For the public, privatization means we’re paying twice. Once to make up for the revenue governments lose when wealthy corporations and individuals are able to use tax havens and then again because privatization means higher costs and poorer service.
"It is critical to keep our services public, and in making today's announcement about the sales of edible cannabis products, our provincial government is supporting good jobs in communities throughout Nova Scotia." — Jason MacLean, NSGEU President
Right-wing governments have repeatedly proven that they are against workers' rights. Jason Kenney's has introduced legislation confirming that he is yet another anti-worker premier. — Larry Brown, NUPGE President
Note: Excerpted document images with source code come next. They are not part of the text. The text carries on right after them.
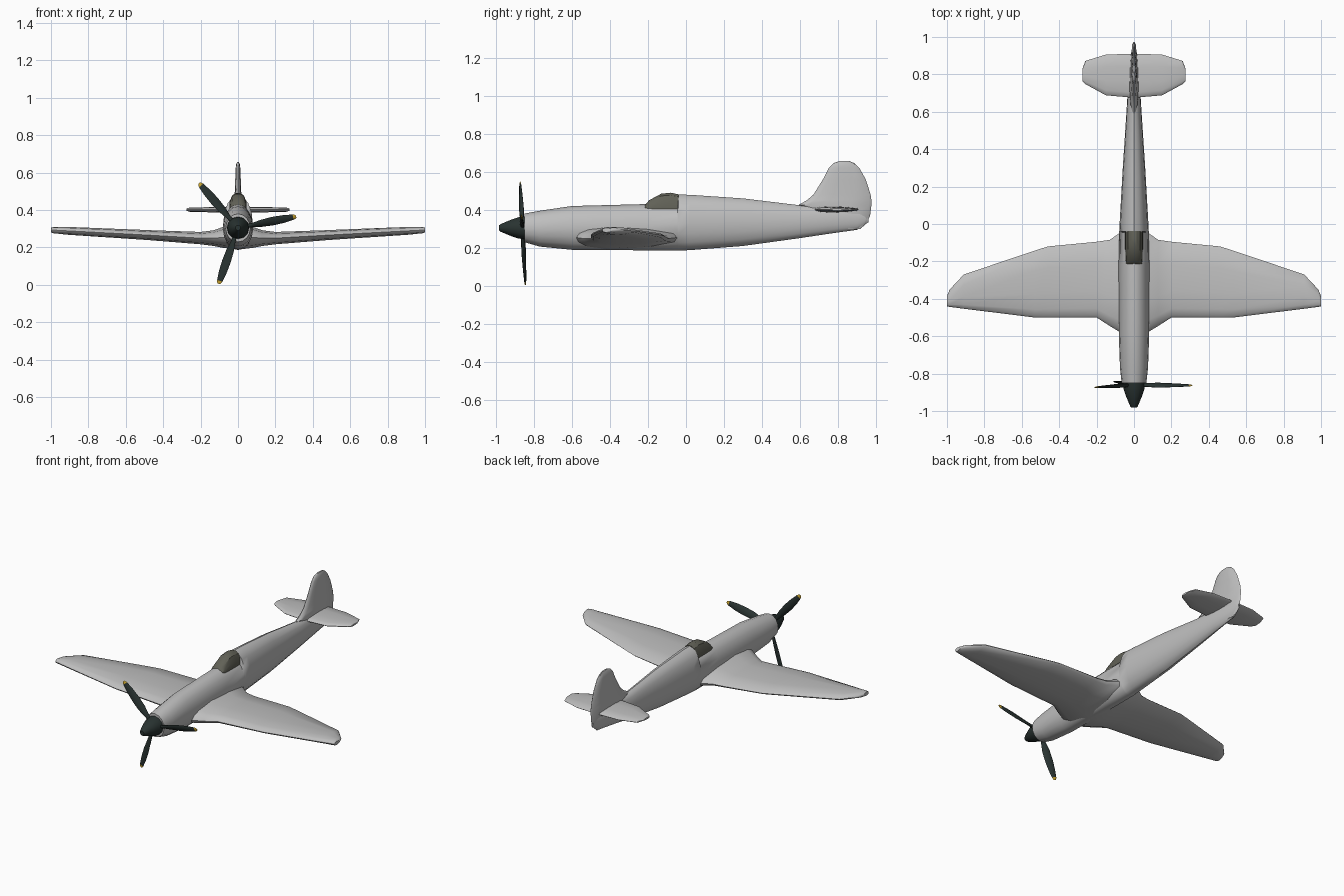
import bpy
import bmesh
from math import sin, cos, pi, radians
from mathutils import Matrix, Vector

cube = bpy.data.objects.get("Cube")
if cube:
    bpy.data.objects.remove(cube, do_unlink=True)


def material(name, rgb, rough=0.6):
    m = bpy.data.materials.new(name)
    m.use_nodes = True
    m.diffuse_color = (*rgb, 1)
    node = m.node_tree.nodes["Principled BSDF"]
    node.inputs["Base Color"].default_value = (*rgb, 1)
    node.inputs["Roughness"].default_value = rough
    return m


GREY = material("light grey paint", (0.52, 0.52, 0.52))
DARK = material("dark green black", (0.022, 0.033, 0.031))
GLASS = material("olive grey glass", (0.12, 0.12, 0.095))
YELLOW = material("yellow tip", (0.6, 0.38, 0.03))


def loft(name, rings, mats, angle=40, rule=None):
    """Skin a list of equal-length point rings and cap both ends."""
    bm = bmesh.new()
    vr = [[bm.verts.new(p) for p in ring] for ring in rings]
    n = len(vr[0])
    for a, b in zip(vr, vr[1:]):
        for i in range(n):
            j = (i + 1) % n
            bm.faces.new((a[i], a[j], b[j], b[i]))
    bm.faces.new(vr[0])
    bm.faces.new(vr[-1])
    bmesh.ops.recalc_face_normals(bm, faces=bm.faces)
    if rule:
        for f in bm.faces:
            f.material_index = rule(f.calc_center_median())
    mesh = bpy.data.meshes.new(name)
    bm.to_mesh(mesh)
    bm.free()
    for m in mats:
        mesh.materials.append(m)
    ob = bpy.data.objects.new(name, mesh)
    bpy.context.collection.objects.link(ob)
    bpy.ops.object.select_all(action='DESELECT')
    ob.select_set(True)
    bpy.context.view_layer.objects.active = ob
    bpy.ops.object.shade_smooth_by_angle(angle=radians(angle))
    return ob


# Fuselage: egg-shaped sections (y, bottom, top, half width)
def body_ring(y, bottom, top, w, sides=16):
    mid = bottom + (top - bottom) * 0.48
    ring = []
    for k in range(sides):
        a = 2 * pi * k / sides
        h = top - mid if sin(a) > 0 else mid - bottom
        ring.append((w * cos(a), y, mid + h * sin(a)))
    return ring


BODY = [(-.85, .23, .38, .066), (-.77, .207, .395, .075), (-.6, .19, .42, .081),
        (-.22, .187, .43, .082), (-.046, .186, .43, .079), (-.04, .186, .48, .079),
        (.02, .188, .479, .076), (.3, .21, .46, .06), (.59, .25, .425, .041),
        (.75, .274, .42, .031), (.9, .295, .41, .018), (.96, .335, .4, .006)]
loft("fuselage", [body_ring(*s) for s in BODY], [GREY])

# Aerofoil outline: chord fraction, thickness fraction
UPPER = [(0, 0), (.03, .4), (.12, .75), (.35, 1), (.7, .8), (.965, .38), (1, 0)]
FOIL = UPPER + [(t, -h) for t, h in reversed(UPPER[1:-1])]


def foil_rings(stations):
    return [[(x, le + (te - le) * t, z + th * h) for t, h in FOIL]
            for x, le, te, z, th in stations]


def both_sides(stations):
    return [(-s[0], *s[1:]) for s in reversed(stations) if s[0] > 0] + stations


# Wing with root fillet (x, leading y, trailing y, centre z, half thickness)
WING = [(0, -.6, -.02, .25, .062), (.08, -.575, -.05, .254, .056),
        (.13, -.545, -.085, .25, .042), (.2, -.5, -.095, .25, .033),
        (.46, -.5, -.12, .265, .027), (.53, -.5, -.142, .269, .026),
        (.91, -.453, -.27, .289, .021), (.985, -.443, -.35, .293, .017),
        (1, -.44, -.385, .293, .012)]
loft("wing", foil_rings(both_sides(WING)), [GREY])

# Tailplane
TAIL = [(0, .675, .91, .402, .017), (.15, .688, .906, .402, .014),
        (.26, .748, .872, .402, .011), (.276, .765, .83, .402, .006)]
loft("tailplane", foil_rings(both_sides(TAIL)), [GREY])

# Fin and rudder: lens sections (z, leading y, trailing y, half thickness)
FIN = [(.298, .82, .915, .012), (.33, .78, .95, .016), (.37, .7, .968, .021),
       (.425, .59, .975, .024), (.45, .635, .975, .021), (.48, .67, .971, .018),
       (.56, .72, .945, .015), (.62, .75, .912, .013), (.645, .775, .885, .01),
       (.656, .805, .862, .005)]
loft("fin", [[(th * h, le + (te - le) * t, z) for t, h in FOIL]
             for z, le, te, th in FIN], [GREY])

# Canopy (y, top, half width)
CANOPY = [(-.215, .425, .042), (-.195, .45, .045), (-.13, .485, .047),
          (-.08, .49, .047), (-.038, .481, .047)]
ARCH = [(1, 0), (.95, .45), (.68, .85), (.3, 1)]
ARCH += [(-x, z) for x, z in reversed(ARCH)]
loft("canopy", [[(w * x, y, .405 + (top - .405) * z) for x, z in ARCH]
                for y, top, w in CANOPY], [GLASS], 30)

# Propeller, tilted slightly with its shaft
HUB = Vector((0, -.86, .305))
TILT = Matrix.Translation(HUB) @ Matrix.Rotation(radians(3), 4, 'X')

SPINNER = [(-.122, .014), (-.115, .02), (-.06, .043), (-.02, .056), (.015, .06)]
loft("spinner", [[(r * cos(k * pi / 6), y, HUB.z + r * sin(k * pi / 6))
                  for k in range(12)]
                 for y, r in [(HUB.y + dy, r) for dy, r in SPINNER]], [DARK], 35)

# Blade sections (radius, half width, half thickness, pitch in degrees)
BLADE = [(.03, .01, .01, 40), (.07, .013, .009, 38), (.13, .023, .007, 30),
         (.19, .025, .006, 22), (.25, .022, .005, 17), (.3, .015, .004, 14),
         (.311, .011, .003, 13), (.317, .006, .002, 13)]


def blade_ring(r, w, th, pitch):
    turn = Matrix.Rotation(radians(pitch), 3, 'X')
    return [Vector((r, 0, 0)) + turn @ Vector((0, th * sin(k * pi / 4), w * cos(k * pi / 4)))
            for k in range(8)]


for i, deg in enumerate((11, 131, 251)):
    blade = loft(f"propeller_blade_{i + 1}", [blade_ring(*s) for s in BLADE],
                 [DARK, YELLOW], 40, lambda c: int(c.x > .3))
    blade.data.transform(TILT @ Matrix.Rotation(radians(-deg), 4, 'Y'))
"Ontario spends far less per person on public services than any other province and that is partly because individuals and businesses in Ontario pay less income and corporate tax." — Warren (Smokey) Thomas, OPSEU President
The benefits of direct public ownership in the cannabis industry are becoming clear: New Brunswick, with only 65 per cent of Saskatchewan’s population, expects to bring in roughly $10 million in revenue from cannabis taxes and retailing profits this year. Saskatchewan will only see half of that, all of it from taxes.
Let's continue to put the health of our communities and public safety before profits. Let’s keep Churchill’s Liquor Mart public! Please sign the petition.
"His policy will put more people at risk, it will drive jobs out of our rural communities and unilateral decisions like this do nothing to bring integrity back to government.” — Jason MacLean, NSGEU President
“There are some simple changes that can close the door to corporations using tax havens to avoid paying their fair share.” — Dennis Howlett, Executive Director, Canadians for Tax Fairness
"The government said public health was their number one priority, and on behalf of our 30,000 members, I applaud them for keeping that commitment." — Jason MacLean, NSGEU President
"These workers weren’t about to accept that. Instead, this bargaining team took on the challenge of not just limiting the growth of casual positions, but actually pushing back and demanding an increase in the number of good, full-time jobs." — Warren (Smokey) Thomas, OPSEU President